**Extracted material**
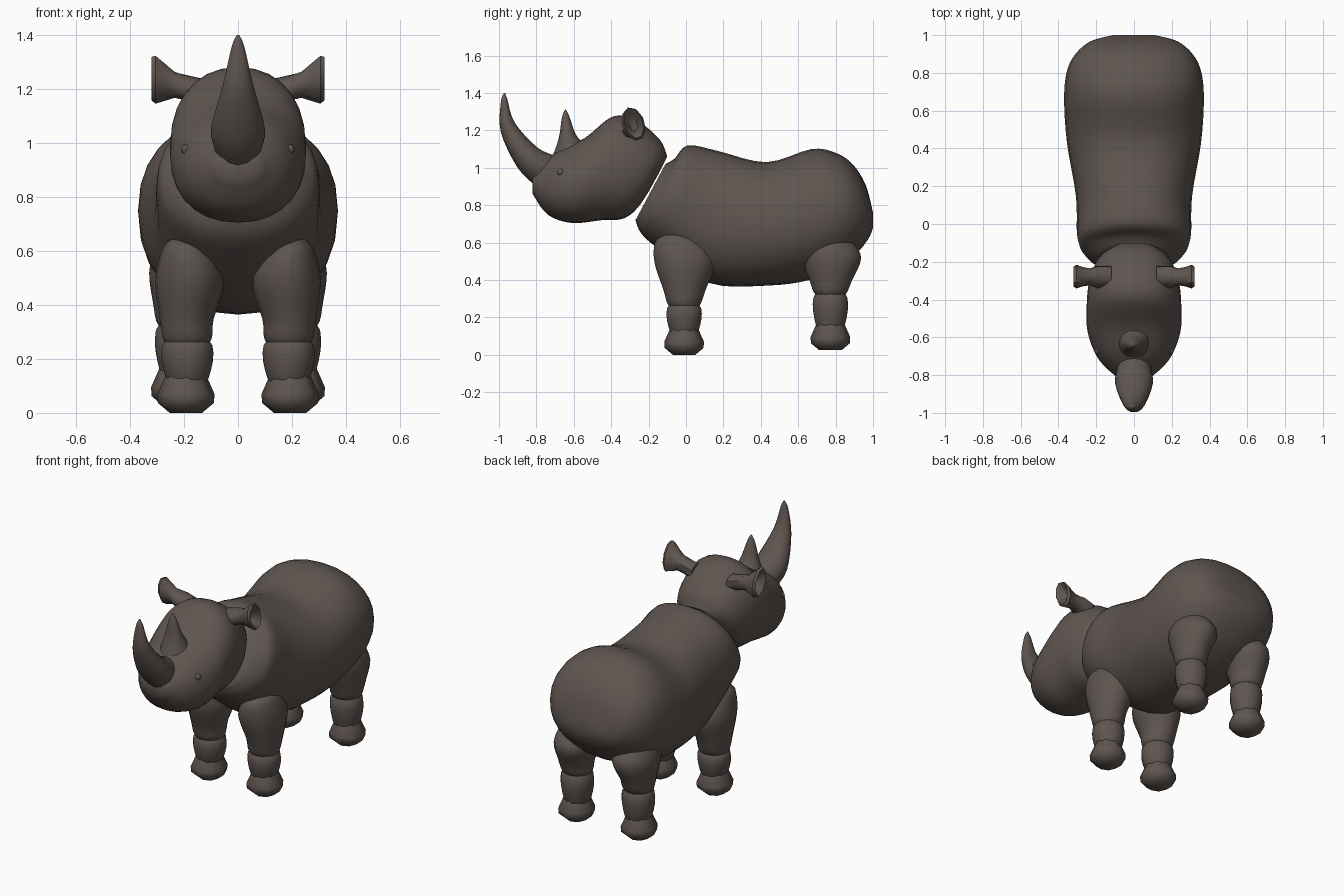
import bpy, bmesh, math
from mathutils import Vector as V

if "Cube" in bpy.data.objects:
    bpy.data.objects.remove(bpy.data.objects["Cube"])

hide = bpy.data.materials.new("grey brown hide")
hide.diffuse_color = (0.115, 0.092, 0.08, 1)
hide.use_nodes = True
hide.node_tree.nodes["Principled BSDF"].inputs["Base Color"].default_value = hide.diffuse_color


def catmull(a, b, c, d, t):
    return 0.5 * (2 * b + (c - a) * t + (2 * a - 5 * b + 4 * c - d) * t * t
                  + (3 * b - a - 3 * c + d) * t ** 3)


def loft(name, rings, n=20, steps=4, mirror=False, power=1.0):
    """Skin closed oval rings (centre, axis u, axis v), smoothed between rings."""
    dense = []
    last = len(rings) - 1
    for i in range(last):
        q = [rings[max(0, min(last, i + k))] for k in (-1, 0, 1, 2)]
        for s in range(steps):
            dense.append([catmull(*[r[k] for r in q], s / steps) for k in range(3)])
    dense.append(rings[-1])
    bm = bmesh.new()
    loops = []
    for c, u, v in dense:
        loop = []
        for j in range(n):
            t = math.tau * j / n
            cs, sn = [math.copysign(abs(w) ** power, w) for w in (math.cos(t), math.sin(t))]
            loop.append(bm.verts.new(c + u * cs + v * sn))
        loops.append(loop)
    for a, b in zip(loops, loops[1:]):
        for j in range(n):
            k = (j + 1) % n
            bm.faces.new((a[j], a[k], b[k], b[j]))
    bm.faces.new(loops[0])
    bm.faces.new(loops[-1])
    bmesh.ops.recalc_face_normals(bm, faces=bm.faces)
    me = bpy.data.meshes.new(name)
    bm.to_mesh(me)
    bm.free()
    me.materials.append(hide)
    ob = bpy.data.objects.new(name, me)
    bpy.context.collection.objects.link(ob)
    if mirror:
        ob.modifiers.new("mirror", 'MIRROR')
    bpy.ops.object.select_all(action='DESELECT')
    ob.select_set(True)
    bpy.context.view_layer.objects.active = ob
    bpy.ops.object.shade_smooth_by_angle(angle=math.radians(45))


def section(y1, z1, y2, z2, w):
    """Oval across x, spanning two points of the side profile."""
    a, b = V((0, y1, z1)), V((0, y2, z2))
    return (a + b) / 2, (a - b) / 2, V((w, 0, 0))


def slab(x, y, z, rx, ry):
    """Level oval for the legs."""
    return V((x, y, z)), V((rx, 0, 0)), V((0, ry, 0))


# Body: top point, bottom point, half width
loft("body", [section(*r) for r in [
    (-.11, 1.02, -.27, .72, .2), (-.06, 1.05, -.24, .65, .26),
    (.01, 1.12, -.15, .57, .3), (.17, 1.09, .12, .385, .307),
    (.43, 1.03, .43, .37, .355), (.67, 1.10, .66, .40, .37),
    (.8, 1.08, .82, .47, .355), (.89, 1.02, .91, .54, .31),
    (.96, .91, .975, .62, .23), (1.0, .76, 1.0, .68, .11)]], n=28, power=.92)

# Head, from the nape to the snout
loft("head", [section(*r) for r in [
    (-.1, 1.06, -.14, .98, .1), (-.14, 1.15, -.24, .81, .19),
    (-.26, 1.25, -.33, .73, .235), (-.39, 1.275, -.45, .72, .25),
    (-.54, 1.16, -.61, .705, .245), (-.7, 1.08, -.74, .75, .185),
    (-.82, .96, -.82, .86, .08)]], n=28, power=.92)

# Horns: front edge, back edge, half width
loft("large_horn", [section(*r) for r in [
    (-.80, .90, -.68, 1.06, .085), (-.90, 1.0, -.79, 1.105, .1),
    (-.99, 1.19, -.915, 1.24, .056), (-.99, 1.35, -.955, 1.365, .023),
    (-.973, 1.4, -.968, 1.4, .004)]], n=16)
loft("small_horn", [section(*r) for r in [
    (-.71, 1.07, -.54, 1.12, .084), (-.68, 1.16, -.59, 1.18, .055),
    (-.663, 1.27, -.622, 1.27, .024), (-.646, 1.312, -.642, 1.312, .003)]], n=16)

# Ears: stalk flaring out into a hollow faceted cup (x, half height, half width)
lean = V((0, -.35, 1)).normalized()
across = V((0, 1, .35)).normalized()
loft("ears", [(V((x, -.28, min(1.24, 1.155 + .26 * x))), lean * h, across * w)
              for x, h, w in [
    (.12, .05, .06), (.19, .046, .062), (.235, .05, .045), (.275, .075, .05),
    (.305, .093, .06), (.32, .085, .05), (.30, .06, .036), (.27, .03, .02)]],
    n=9, steps=1, mirror=True)

# Eyes: small bumps in the side of the head
loft("eyes", [slab(.19, -.67, .975 + .02 * math.sin(a), .02 * math.cos(a), .02 * math.cos(a))
              for a in [math.radians(d) for d in range(-80, 81, 20)]],
     n=10, steps=1, mirror=True)

# Legs: shared profiles, placed and stretched for front and rear
thigh = [(1, .205, -.03, .045, .07), (.9, .19, -.022, .092, .135),
         (.62, .178, .003, .128, .164), (.25, .19, .002, .1, .115),
         (.08, .188, 0, .092, .094), (0, .188, 0, .075, .075)]
hoof = [(.14, .075), (.07, .106), (.037, .104), (0, .06)]
for pos, x, y, floor, knee in [("front", 0, -.01, 0, .25), ("rear", .023, .772, .025, .315)]:
    loft(pos + "_thighs", [slab(x + px, y + py, knee + t * (.643 - knee), rx, ry)
                           for t, px, py, rx, ry in thigh], n=18, mirror=True)
    low, high = floor + .11, knee + .04
    loft(pos + "_shins", [slab(x + .188, y, low + t * (high - low), r, r)
                          for t, r in [(0, .07), (.12, .08), (.45, .095), (.78, .093), (1, .06)]],
         n=14, steps=2, mirror=True)
    loft(pos + "_feet", [slab(x + .193, y, floor + z, r, r) for z, r in hoof],
         n=8, steps=1, mirror=True)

**Task directions**
Your response should contain each line of the entries above that holds the string "loft".

**Answer space**
def loft(name, rings, n=20, steps=4, mirror=False, power=1.0):
loft("body", [section(*r) for r in [
loft("head", [section(*r) for r in [
loft("large_horn", [section(*r) for r in [
loft("small_horn", [section(*r) for r in [
loft("ears", [(V((x, -.28, min(1.24, 1.155 + .26 * x))), lean * h, across * w)
loft("eyes", [slab(.19, -.67, .975 + .02 * math.sin(a), .02 * math.cos(a), .02 * math.cos(a))
    loft(pos + "_thighs", [slab(x + px, y + py, knee + t * (.643 - knee), rx, ry)
    loft(pos + "_shins", [slab(x + .188, y, low + t * (high - low), r, r)
    loft(pos + "_feet", [slab(x + .193, y, floor + z, r, r) for z, r in hoof],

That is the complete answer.